Our last parks campaign in 2011 was with World Wildlife Fund. Firefox 4 was code named Tumucumaque for the world’s largest rainforest park in the north of Brazil. The park is bigger than belgium and the biodiversity of its ecosystem is like nowhere else on earth. This campaign was focused on raising funds to help the WWF protect this park in Brazil, protecing speices like the Jaguar. The Mozilla community raised over $13,000. We really do rock.  In addition to the fundraising campaign, Mozilla Japan created the Virtual Park demo, demonstrating the how we all create a diverse digital ecosystem with cool jungle graphics.

In all the campaigns we were able to use our considerable reach to help different not-for-profits around the world. Donations came in primarily from the US and Canada (the campaigns weren’t localized sadly), but people all over the world contributed to help these causes.
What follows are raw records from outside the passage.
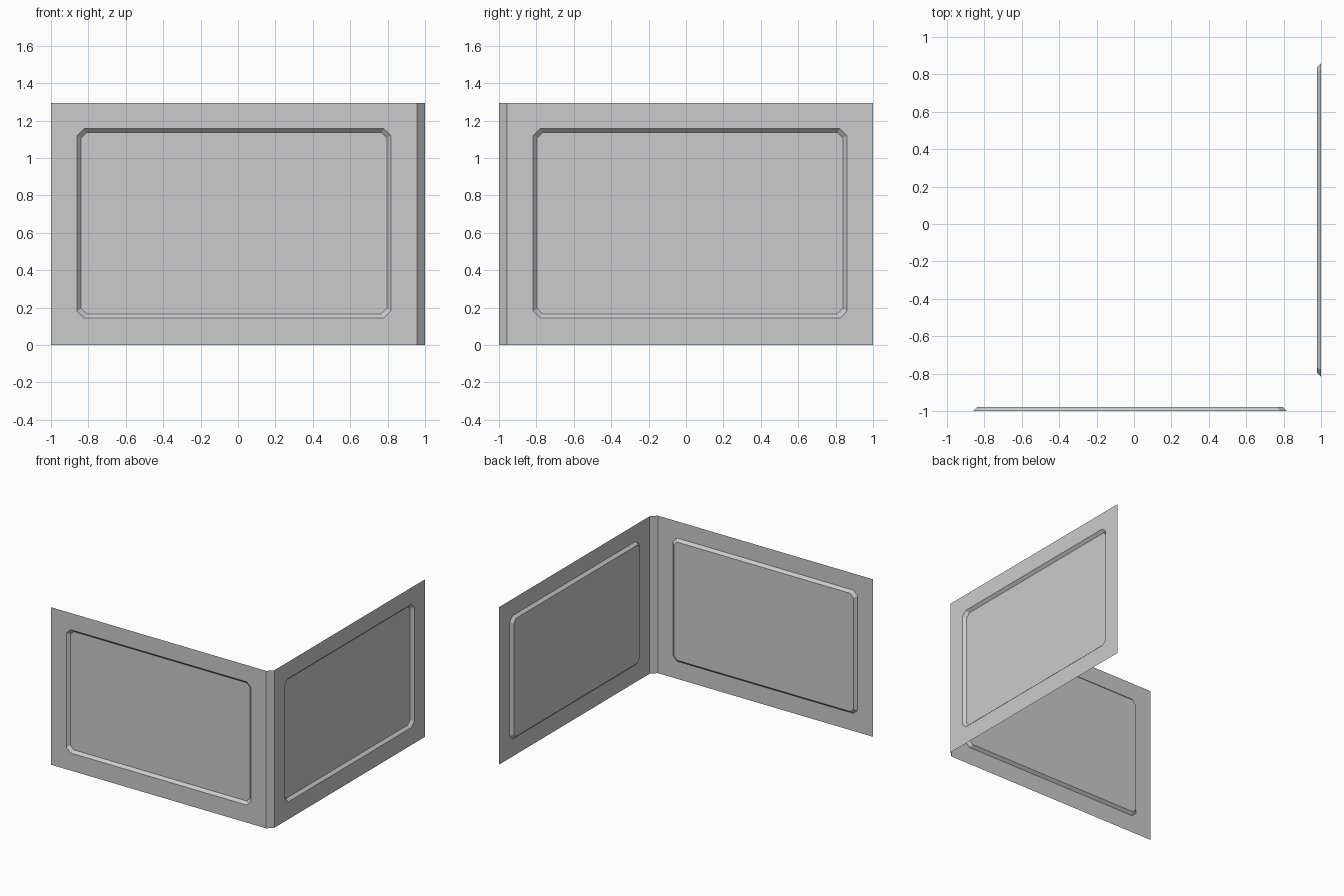
import bpy
import bmesh
from math import pi
from mathutils import Matrix

cube = bpy.data.objects.get("Cube")
if cube:
    bpy.data.objects.remove(cube, do_unlink=True)

HEIGHT, CORNER, DEPTH = 1.294, 0.957, 0.022

grey = bpy.data.materials.new("plain grey")
grey.use_nodes = True
colour = (0.6, 0.6, 0.6, 1)
grey.diffuse_color = colour
grey.node_tree.nodes["Principled BSDF"].inputs["Base Color"].default_value = colour


def finish(name, bm):
    mesh = bpy.data.meshes.new(name)
    bm.to_mesh(mesh)
    bm.free()
    mesh.materials.append(grey)
    obj = bpy.data.objects.new(name, mesh)
    bpy.context.collection.objects.link(obj)
    return obj


def octagon(bm, x0, x1, z0, z1, cut, y):
    """Ring of vertices for a rectangle with clipped corners."""
    pts = [(x0 + cut, z0), (x1 - cut, z0), (x1, z0 + cut), (x1, z1 - cut),
           (x1 - cut, z1), (x0 + cut, z1), (x0, z1 - cut), (x0, z0 + cut)]
    return [bm.verts.new((x, y, z)) for x, z in pts]


def wall(name, x0, x1, hole):
    """Thin sheet at y = -1 with a recessed, bevelled panel."""
    h0, h1, z0, z1 = hole
    bm = bmesh.new()
    border = [bm.verts.new((x, -1, z)) for x, z in
              ((x0, 0), (x1, 0), (x1, HEIGHT), (x0, HEIGHT))]
    rim = octagon(bm, h0, h1, z0, z1, 0.037, -1)
    inset = 0.021
    floor = octagon(bm, h0 + inset, h1 - inset, z0 + inset, z1 - inset,
                    0.03, -1 + DEPTH)
    # flat frame around the opening
    for i in range(4):
        a, b = rim[2 * i], rim[2 * i + 1]
        bm.faces.new((border[i], border[(i + 1) % 4], b, a))
        bm.faces.new((border[i], a, rim[2 * i - 1]))
    # sloping rim and recessed panel
    for i in range(8):
        j = (i + 1) % 8
        bm.faces.new((rim[i], rim[j], floor[j], floor[i]))
    bm.faces.new(floor)
    return finish(name, bm)


# Front wall, and the side wall turned a quarter about the z axis
wall("front_wall", -1, CORNER, (-0.86, 0.817, 0.144, 1.157))
side = wall("left_wall", -CORNER, 1, (-0.817, 0.86, 0.144, 1.157))
side.data.transform(Matrix.Rotation(pi / 2, 4, "Z"))

# Narrow strip joining the two walls across the corner
bm = bmesh.new()
bm.faces.new([bm.verts.new(p) for p in
              ((CORNER, -1, 0), (1, -CORNER, 0),
               (1, -CORNER, HEIGHT), (CORNER, -1, HEIGHT))])
finish("corner_strip", bm)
We also got some amazing feedback from our users on the program. Many people contacted us to thank us for doing good, happy to see Mozilla getting involved in conservation efforts. Even a gradeschool teacher in the United States used our lemur campaign to teach her students about Madagasar and the animals that live there.

As the program has been closed for now, you can check out an archive of all the old campaign pages here. A huge thank you to everyone who participated and donated.